TASK REQUIREMENTS =
Answer with only the number of lines below where "return" appears.

(Dataset entries)
※
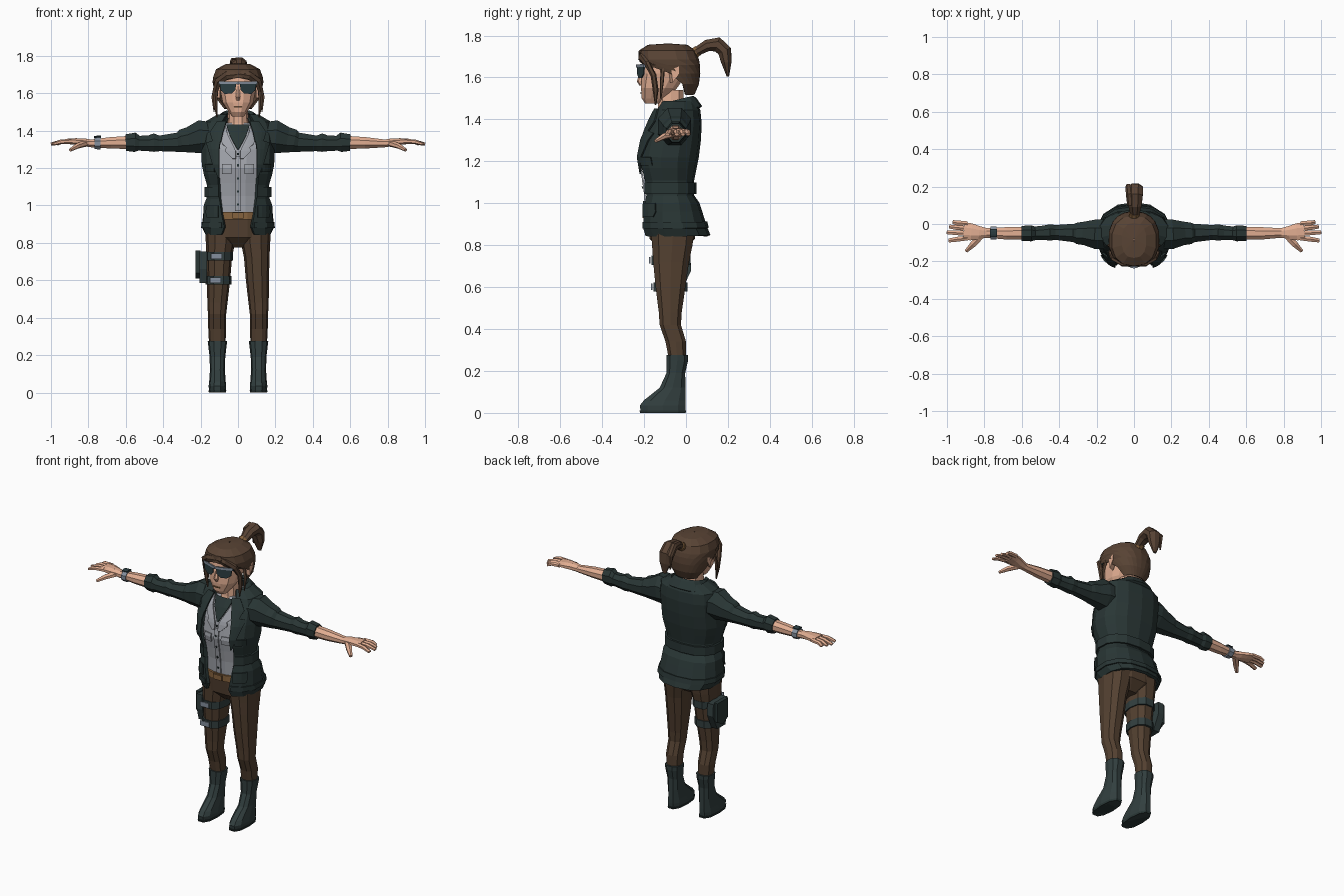
import bpy, bmesh, math
from mathutils import Vector

P = 2.4  # squareness of body cross-sections


def mat(name, r, g, b):
    m = bpy.data.materials.new(name)
    lin = [((c / 255 + 0.055) / 1.055) ** 2.4 for c in (r, g, b)]
    m.diffuse_color = (*lin, 1)
    return m


JACKET = mat("jacket charcoal", 41, 54, 53)
BOOT = mat("boot slate", 50, 63, 63)
PANTS = mat("trouser brown", 84, 65, 49)
HAIR = mat("hair brown", 88, 67, 52)
SKIN = mat("skin", 226, 174, 146)
SHIRT = mat("shirt grey", 160, 163, 170)
TAN = mat("belt tan", 134, 99, 62)
LENS = mat("lens dark", 42, 60, 64)
METAL = mat("metal blue grey", 132, 143, 157)


def build(name, verts, faces, material, mirror=False, thick=0.0, recalc=True):
    bm = bmesh.new()
    vs = [bm.verts.new(v) for v in verts]
    for f in faces:
        bm.faces.new([vs[i] for i in f])
    if recalc:
        bmesh.ops.recalc_face_normals(bm, faces=bm.faces[:])
    me = bpy.data.meshes.new(name)
    bm.to_mesh(me)
    bm.free()
    me.materials.append(material)
    ob = bpy.data.objects.new(name, me)
    bpy.context.scene.collection.objects.link(ob)
    if mirror:
        ob.modifiers.new("mirror", "MIRROR").use_axis[0] = True
    if thick:
        s = ob.modifiers.new("thickness", "SOLIDIFY")
        s.thickness, s.offset = thick, 0
    return ob


def sup(a, hw, yf, yb, p=P):
    c, s = math.cos(a), math.sin(a)
    x = math.copysign(abs(c) ** (2 / p), c) * hw
    return x, (yf + yb) / 2 + (yb - yf) / 2 * math.copysign(abs(s) ** (2 / p), s)


def grid(rows, n, closed):
    m = n if closed else n - 1
    return [(i * n + j, i * n + (j + 1) % n, (i + 1) * n + (j + 1) % n, (i + 1) * n + j)
            for i in range(rows - 1) for j in range(m)]


def loft(name, rows, material, n=12, cx=0, mirror=False):
    """Closed stack of rings; row = z, half width, front y, back y, [centre x]."""
    v = []
    for r in rows:
        z, hw, yf, yb = r[:4]
        ox = r[4] if len(r) > 4 else cx
        for k in range(n):
            x, y = sup(-math.pi / 2 + (k + 0.5) * 2 * math.pi / n, hw, yf, yb)
            v.append((ox + x, y, z))
    f = grid(len(rows), n, True)
    f += [tuple(range(n)), tuple(range(len(v) - n, len(v)))]
    return build(name, v, f, material, mirror)


def shell(name, rows, material, n=7, thick=0.018, tilt=0):
    """Mirrored open shell; row = z, half width, front y, back y, start angle."""
    v = []
    for z, hw, yf, yb, a in rows:
        for k in range(n):
            x, y = sup(a + (math.pi / 2 - a) * k / (n - 1), hw, yf, yb)
            v.append((0 if k == n - 1 else x, y, z + tilt * y))
    return build(name, v, grid(len(rows), n, False), material, True, thick, False)


def opened(rows):
    """Turn an opening half width into a start angle."""
    return [(z, hw, yf, yb, -math.acos((o / hw) ** (P / 2))) for z, hw, yf, yb, o in rows]


def tube(name, pts, material, ref=(0, 0, 1), n=8, mirror=False):
    """Tapered tube along a path; point = x, y, z, radius 1, radius 2."""
    v, c = [], [Vector(p[:3]) for p in pts]
    for i, p in enumerate(pts):
        t = (c[min(i + 1, len(c) - 1)] - c[max(i - 1, 0)]).normalized()
        a = t.cross(Vector(ref)).normalized()
        b = t.cross(a)
        for k in range(n):
            w = (k + 0.5) * 2 * math.pi / n
            v.append(c[i] + a * p[3] * math.cos(w) + b * p[4] * math.sin(w))
    f = grid(len(pts), n, True) + [tuple(range(n)), tuple(range(len(v) - n, len(v)))]
    return build(name, v, f, material, mirror)


def prism(name, pts, push, material, mirror=False):
    n = len(pts)
    v = [Vector(p) for p in pts] + [Vector(p) + Vector(push) for p in pts]
    f = [tuple(range(n)), tuple(range(n, 2 * n))]
    f += [(i, (i + 1) % n, n + (i + 1) % n, n + i) for i in range(n)]
    return build(name, v, f, material, mirror)


def front_y(rows, x, z):
    for lo, hi in zip(rows, rows[1:]):
        if z <= hi[0]:
            break
    t = (z - lo[0]) / (hi[0] - lo[0])
    hw, yf, yb = (lo[i] + (hi[i] - lo[i]) * t for i in (1, 2, 3))
    k = max(0, 1 - min(1, abs(x) / hw) ** P) ** (1 / P)
    return (yf + yb) / 2 - (yb - yf) / 2 * k


def strip(name, rows, lines, material, mirror=True, off=0.007):
    """Plate that follows a front surface; line = z, left x, right x."""
    v = []
    for z, a, b in lines:
        for k in range(4):
            x = a + (b - a) * k / 3
            v.append((x, front_y(rows, x, z) - off, z))
    return build(name, v, grid(len(lines), 4, False), material, mirror, 0.008)


# boots and legs
loft("boot", [(0, .044, -.22, 0), (.035, .047, -.225, .003), (.06, .044, -.205, .003),
              (.12, .04, -.128, 0), (.19, .042, -.095, -.002), (.25, .049, -.095, .012),
              (.275, .052, -.095, .012)], BOOT, 10, .11, True)
loft("boot_sole", [(0, .046, -.223, .003), (.012, .048, -.228, .006)], JACKET, 10, .11, True)
loft("leg", [(.24, .044, -.08, 0, .11), (.34, .047, -.1, .002, .112), (.42, .049, -.128, -.022, .112),
             (.48, .054, -.132, -.018, .11), (.6, .062, -.148, 0, .104), (.72, .068, -.16, .018, .1),
             (.8, .078, -.166, .035, .094), (.88, .086, -.172, .045, .09)], PANTS, 10, 0, True)
loft("hips", [(.775, .05, -.12, -.01), (.83, .155, -.176, .045), (.95, .158, -.188, .045)], PANTS)
loft("belt", [(.925, .158, -.199, .045), (.965, .156, -.199, .04)], TAN)
prism("belt_buckle", [(-.03, -.2, .93), (.03, -.2, .93), (.03, -.2, .962), (-.03, -.2, .962)],
      (0, -.008, 0), TAN)

# thigh holster with two straps
for name, z, cx, rx, yf, yb in (("upper_strap", .705, -.1, .074, -.168, .026),
                                ("lower_strap", .578, -.105, .07, -.158, .01)):
    loft(name, [(z, rx, yf, yb), (z + .045, rx, yf, yb)], BOOT, 10, cx)
    x = cx - .045
    prism(name + "_buckle", [(x, yf - .002, z + .008), (x + .06, yf - .002, z + .008),
                             (x + .06, yf - .002, z + .038), (x, yf - .002, z + .038)],
          (0, -.006, 0), METAL)
prism("holster", [(-.165, -.12, .755), (-.165, .02, .755), (-.165, .025, .68), (-.165, -.02, .585),
                  (-.165, -.1, .585), (-.165, -.12, .66)], (-.042, 0, 0), BOOT)
prism("holster_flap", [(-.2, -.1, .76), (-.2, .005, .76), (-.2, .005, .64), (-.2, -.05, .61),
                       (-.2, -.1, .64)], (-.026, 0, 0), JACKET)

# shirt, undershirt and shirt details
shirt = [(.945, .145, -.186, .03), (1.05, .138, -.192, .02), (1.12, .142, -.202, .02),
         (1.2, .155, -.216, .035), (1.3, .16, -.198, .045), (1.38, .155, -.162, .045),
         (1.44, .1, -.128, .035)]
loft("shirt", shirt, SHIRT, 14)
strip("undershirt", shirt, [(1.3, -.004, .004), (1.34, -.026, .026), (1.38, -.046, .046),
                            (1.43, -.062, .062)], JACKET, False)
strip("shirt_collar", shirt, [(1.25, .012, .03), (1.29, .012, .07), (1.31, .02, .062),
                              (1.33, .03, .085), (1.38, .055, .095), (1.43, .068, .09)],
      SHIRT, True, .013)
strip("shirt_placket", shirt, [(.97, -.015, .015), (1.05, -.015, .015), (1.12, -.015, .015),
                               (1.2, -.015, .015), (1.26, -.015, .015)], SHIRT, False, .005)
for i, z in enumerate((1.0, 1.07, 1.14, 1.21, 1.27)):
    strip("button_%d" % i, shirt, [(z, -.004, .004), (z + .01, -.004, .004)], JACKET, False, .011)
strip("shirt_pocket", shirt, [(1.17, .035, .085), (1.2, .035, .085), (1.22, .035, .085)], SHIRT)

# jacket body, waistband, lapels, flaps and collar
jacket = [(.845, .168, -.198, .108, .085), (.885, .186, -.203, .092, .07), (.96, .18, -.203, .068, .085),
          (1.0, .178, -.2, .055, .09), (1.035, .162, -.196, .03, .095), (1.11, .158, -.206, .03, .1),
          (1.17, .176, -.222, .042, .105), (1.22, .187, -.226, .052, .108), (1.3, .187, -.21, .062, .11),
          (1.38, .188, -.172, .066, .105), (1.44, .178, -.14, .06, .085), (1.48, .105, -.115, .042, .06)]
shell("jacket", opened(jacket), JACKET)
shell("jacket_waistband", opened([(z, .171, -.206, .041, .1) for z in (1.045, 1.1)]), JACKET)
shell("jacket_hem", opened([(.88, .191, -.208, .1, .085), (.91, .19, -.208, .093, .085)]), JACKET)
strip("lapel", jacket, [(1.15, .1, .106), (1.22, .1, .135), (1.3, .1, .158), (1.335, .095, .168),
                        (1.345, .09, .135), (1.39, .08, .15), (1.45, .062, .11)], JACKET, True, .019)
strip("pocket_flap", jacket, [(.935, .105, .165), (.96, .105, .17), (1.0, .105, .168)], JACKET, True, .019)
strip("chest_flap", jacket, [(1.18, .125, .17), (1.22, .125, .175)], JACKET, True, .018)
shell("jacket_collar", opened([(1.44, .13, -.15, .07, .075), (1.487, .09, -.125, .042, .06),
                               (1.497, .078, -.12, .03, .055)]), JACKET, tilt=.25)

# sleeves, forearms and hands
tube("sleeve", [(.13, -.055, 1.365, .085, .085), (.2, -.055, 1.367, .086, .096),
                (.26, -.05, 1.35, .068, .074), (.3, -.05, 1.345, .062, .066), (.32, -.048, 1.338, .053, .056),
                (.42, -.045, 1.332, .043, .045), (.45, -.045, 1.336, .047, .053), (.48, -.047, 1.332, .042, .045),
                (.53, -.05, 1.333, .039, .043), (.55, -.05, 1.338, .046, .056), (.6, -.05, 1.336, .043, .048)],
     JACKET, mirror=True)
tube("forearm", [(.58, -.05, 1.337, .037, .038), (.68, -.05, 1.335, .036, .033),
                 (.78, -.048, 1.332, .028, .023), (.8, -.048, 1.333, .028, .022)], SKIN, mirror=True)
tube("palm", [(.79, -.048, 1.333, .028, .022), (.83, -.046, 1.338, .038, .023),
              (.87, -.042, 1.342, .049, .019), (.91, -.038, 1.343, .052, .015)], SKIN, mirror=True)
for i, (y0, x1, y1) in enumerate(((.002, .967, .01), (-.024, .986, -.014), (-.05, 1.0, -.044), (-.075, .99, -.088))):
    tube("finger_%d" % i, [(.89, y0, 1.343, .014, .013), (.945, (y0 + y1) / 2, 1.341, .015, .012),
                           (x1, y1, 1.328, .012, .008)], SKIN, n=6, mirror=True)
tube("thumb", [(.815, -.06, 1.332, .02, .018), (.86, -.108, 1.318, .019, .015),
               (.897, -.145, 1.297, .01, .009)], SKIN, n=6, mirror=True)
tube("watch_strap", [(-.768, -.048, 1.332, .037, .033), (-.735, -.048, 1.332, .038, .035)], METAL)
tube("watch_face", [(-.77, -.048, 1.366, .022, .007), (-.733, -.048, 1.367, .022, .007)], LENS)

# neck and head
loft("neck", [(1.4, .068, -.145, 0), (1.44, .057, -.136, -.01), (1.54, .052, -.135, -.01)], SKIN, 10)
loft("head", [(1.475, .032, -.195, -.12), (1.5, .05, -.213, -.08), (1.55, .084, -.217, -.04),
              (1.62, .098, -.213, .01), (1.7, .1, -.2, .03)], SKIN)
tube("nose", [(0, -.205, 1.635, .008, .01), (0, -.221, 1.58, .014, .014), (0, -.212, 1.565, .01, .01)],
     SKIN, (0, 1, 0), 6)
strip("mouth", [(1.475, .032, -.195, -.12), (1.5, .05, -.213, -.08), (1.55, .084, -.217, -.04)],
      [(1.523, -.022, .022), (1.528, -.022, .022)], TAN, False, .001)
prism("ear", [(.095, -.085, 1.655), (.095, -.045, 1.665), (.095, -.045, 1.62), (.095, -.075, 1.575)],
      (.035, .012, 0), SKIN, True)

# sunglasses
prism("lens", [(.01, -.229, 1.65), (.098, -.196, 1.652), (.092, -.198, 1.615), (.07, -.208, 1.597),
               (.035, -.221, 1.598), (.014, -.228, 1.618)], (0, -.006, 0), LENS, True)
prism("glasses_brow", [(0, -.229, 1.648), (.102, -.194, 1.65), (.102, -.194, 1.664), (0, -.229, 1.662)],
      (0, -.009, 0), METAL, True)
tube("glasses_arm", [(.1, -.195, 1.652, .005, .007), (.118, -.07, 1.652, .005, .006)], LENS, n=4, mirror=True)

# hair cap, fringe, side locks and ponytail
R = math.radians
shell("hair_cap", [(1.52, .075, -.12, .035, R(25)), (1.57, .112, -.18, .056, R(18)),
                   (1.62, .125, -.21, .062, R(0)), (1.66, .13, -.222, .06, R(-38)),
                   (1.685, .13, -.222, .056, R(-90)), (1.725, .115, -.22, .04, R(-90)),
                   (1.75, .065, -.18, .005, R(-90)), (1.756, .003, -.09, -.08, R(-90))], HAIR, 8, .012)
for name, s, x0 in (("left_fringe", 1, .0), ("right_fringe", -1, .04)):
    tube(name, [(x0, -.215, 1.705, .02, .012), (s * .06, -.214, 1.695, .024, .014),
                (s * .105, -.185, 1.665, .022, .014), (s * .122, -.155, 1.61, .016, .014),
                (s * .12, -.145, 1.54, .013, .014), (s * .112, -.145, 1.47, .003, .004)], HAIR, (0, 1, 0), 6)
tube("thin_lock", [(.118, -.11, 1.65, .012, .01), (.134, -.115, 1.58, .01, .01),
                   (.128, -.12, 1.5, .003, .003)], HAIR, (0, 1, 0), 5, True)
tube("hair_tie", [(0, .025, 1.705, .028, .03), (0, .06, 1.73, .026, .03)], TAN, (1, 0, 0))
tube("ponytail", [(.005, .045, 1.72, .022, .024), (.005, .1, 1.752, .03, .038), (.005, .15, 1.758, .038, .045),
                  (.005, .185, 1.725, .036, .047), (.01, .193, 1.67, .026, .038),
                  (.012, .2, 1.605, .006, .012)], HAIR, (1, 0, 0))
tube("ponytail_strand", [(-.02, .1, 1.765, .018, .016), (-.025, .155, 1.772, .02, .018),
                         (-.03, .2, 1.725, .018, .016), (-.03, .2, 1.64, .004, .005)], HAIR, (1, 0, 0), 6)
※
ANSWER AREA =
11